Also, when rescuing someone from a burning building, a fire blanket is a great way to keep the person safe on the way out. Cheap, easy to store, machine-washable, and reusable, a fire blanket is one of the most practical investments you can make for your fire safety.

How to Use a Fire Blanket

A fire blanket is probably the easiest fire-fighting implement to operate - no nozzles, no mess, no special instructions. You just pull it out, hold it up in front of you (so you're protected from the flames), and dump it on top of the fire. Then, just leave it there for at least 30 minutes to ensure that the fire doesn't re-ignite. If the fire involved a gas stove or an electrical appliance, make sure to shut off the gas or pull out the plug. Also, keep in mind that a fire blanket may not work on an especially deep grease fire. While the blanket itself probably won't burn, the grease may seep through and start burning again above the blanket. As in any fire situation, always alert others to the fire, and make sure you have a safe escape route in case the fire is too big or spreads beyond your control.

Types of Fire Blankets

There are several different types of fire blankets on the market, each tailored to a specific fire situation. They range in price from about $35 to $100, depending on materials, size, and intended usage.

  • Regular wool fire blanket. This type of blanket is made of retardant-treated wool and can be used in any fire situation. Price: about $48.
  • Infant fire blanket. Made of a special soft and lightweight material, this type of fire blanket not only protects your child in the event of a fire, but also doubles as a regular baby blanket. Price: about $40.
  • Kitchen fire blanket. Intended for household use, this blanket comes in a handy storage bag that you can hang in the kitchen. Just pull the flap open, yank out the blanket, and stop the fire in a matter of seconds. Price: about $35.
  • Occupational fire blanket. This kind of blanket, slightly larger than the previous ones, is meant for workplace fires. If you work someplace where sparks, chemicals, oil, or extreme heat make fires a significant risk, this is the blanket for you. Price: about $70.
  • Professional/EMS fire blanket. This type of blanket is both larger and heavier than the average fire blanket, making it ideal for professional rescue personnel. This blanket can be thrown over a human torch or wrapped around emergency victims to provide warmth and/or protection from flames. Price: about $100.
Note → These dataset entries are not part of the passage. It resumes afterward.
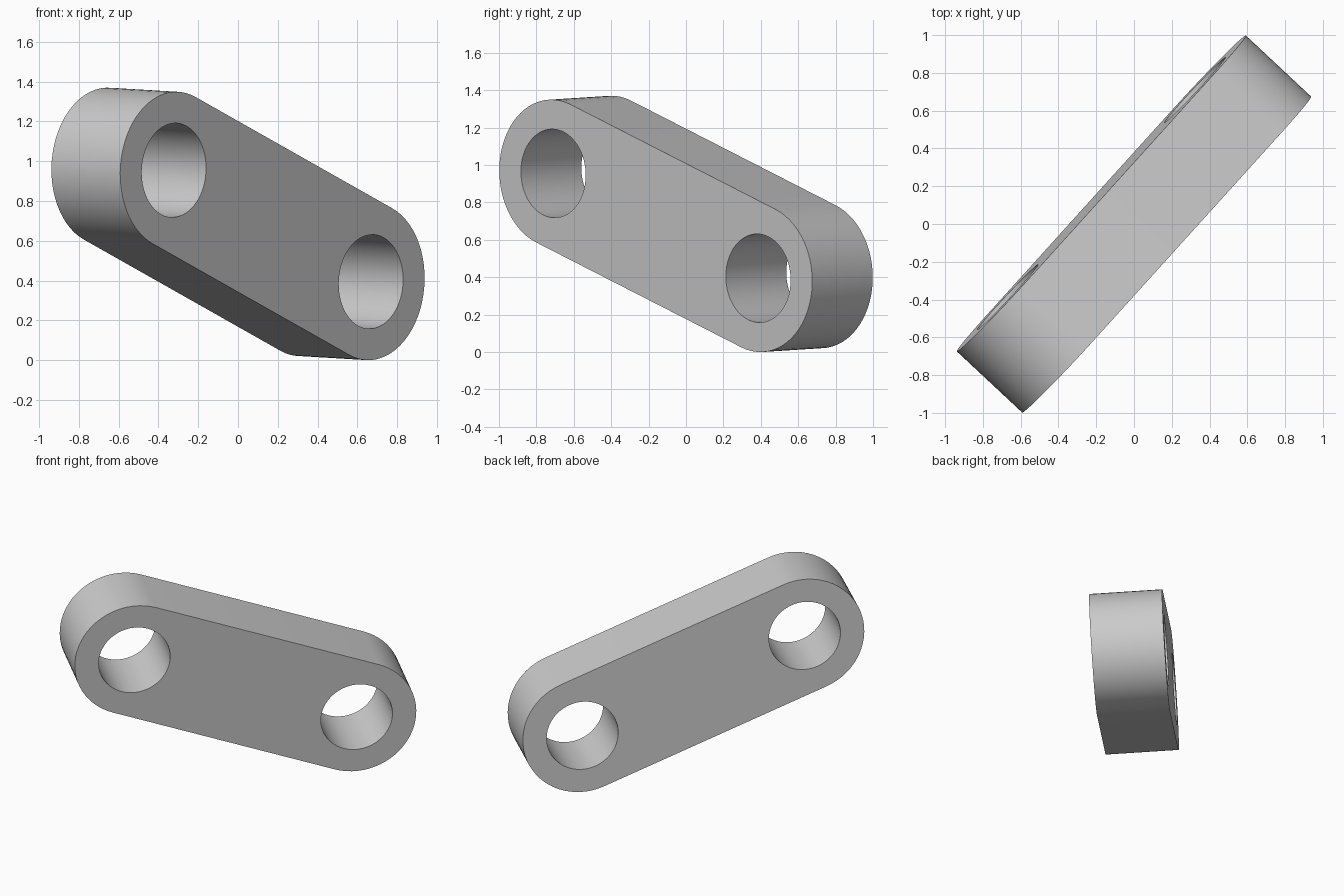
import bpy, bmesh
from math import pi, cos, sin, radians
from mathutils import Matrix, Vector

cube = bpy.data.objects.get("Cube")
if cube:
    bpy.data.objects.remove(cube, do_unlink=True)

RADIUS = 0.395          # rounded ends
HOLE = 0.237            # bores
THICK = 0.474
HALF = 0.79             # centre to bore axis
SEGMENTS = 64

# Frame of the tilted link: length, height and thickness axes
length_axis = Vector((0.99, 1.095, -0.56)).normalized()
thick_axis = Vector((0.345, -0.325, -0.02))
thick_axis = (thick_axis - length_axis * thick_axis.dot(length_axis)).normalized()
height_axis = thick_axis.cross(length_axis)
frame = Matrix((length_axis, height_axis, thick_axis)).transposed().to_4x4()
frame.translation = (0, 0, 0.685)

grey = bpy.data.materials.new("light_grey")
grey.use_nodes = True
colour = (0.6, 0.6, 0.6, 1)
grey.diffuse_color = colour
grey.node_tree.nodes["Principled BSDF"].inputs["Base Color"].default_value = colour


def arc(centre, radius, start, end, steps):
    """Points of a circular arc, both ends included."""
    return [(centre + radius * cos(start + (end - start) * i / steps),
             radius * sin(start + (end - start) * i / steps))
            for i in range(steps + 1)]


def prism(name, outline, depth):
    """Extrude a closed outline evenly about its own plane."""
    bm = bmesh.new()
    face = bm.faces.new([bm.verts.new((x, y, -depth / 2)) for x, y in outline])
    new = bmesh.ops.extrude_face_region(bm, geom=[face])["geom"]
    top = [v for v in new if isinstance(v, bmesh.types.BMVert)]
    bmesh.ops.translate(bm, verts=top, vec=(0, 0, depth))
    bmesh.ops.recalc_face_normals(bm, faces=bm.faces)
    mesh = bpy.data.meshes.new(name)
    bm.to_mesh(mesh)
    bm.free()
    obj = bpy.data.objects.new(name, mesh)
    bpy.context.collection.objects.link(obj)
    obj.matrix_world = frame
    return obj


# Link plate with two rounded ends
outline = (arc(HALF, RADIUS, -pi / 2, pi / 2, SEGMENTS // 2)
           + arc(-HALF, RADIUS, pi / 2, 3 * pi / 2, SEGMENTS // 2))
link = prism("link_plate", outline, THICK)
link.data.materials.append(grey)
bpy.ops.object.select_all(action='DESELECT')
bpy.context.view_layer.objects.active = link
link.select_set(True)

# Bores through both ends
for side in (-1, 1):
    circle = arc(side * HALF, HOLE, 0, 2 * pi, SEGMENTS)[:-1]
    cutter = prism("bore_cutter", circle, THICK * 2)
    cutter.data.materials.append(grey)
    cutter.hide_render = True
    bore = link.modifiers.new("bore", 'BOOLEAN')
    bore.operation = 'DIFFERENCE'
    bore.solver = 'EXACT'
    bore.object = cutter
    bpy.context.view_layer.update()
    bpy.ops.object.modifier_apply(modifier=bore.name)
    bpy.data.objects.remove(cutter, do_unlink=True)

bpy.ops.object.shade_smooth_by_angle(angle=radians(30))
Decide which type of fire blanket you're most likely to need and how much you want to pay, and choose a blanket that fits your fire safety requirements. Remember, any fire blanket can also be used as a regular blanket - and a comfortable one, too, since fire blankets are designed to keep in warmth. Whichever kind you decide to get, a fire blanket is a great buy.

Performance Standards

Fire blankets must undergo testing to ensure that they can stand up in fire situations. The three main tests are Thermal Protective Performance (TPP), which measures how much heat gets transferred through the fabric; Heat and Thermal Shrinkage, which measures how well the fabric stands up to extreme heat; and Flame Resistance, which measures the fabric's resilience when exposed to direct flames. Blankets made of synthetic fibers such as aramid or fiberglass have been known to perform better in these tests than treated woolen blankets; however, both types are reliable for minor fires. Always check that any fire blanket you buy has passed these tests, and make sure it's been approved by the National Fire Protection Agency (NFPA). When the heat is on, you want to be sure your blanket can take it.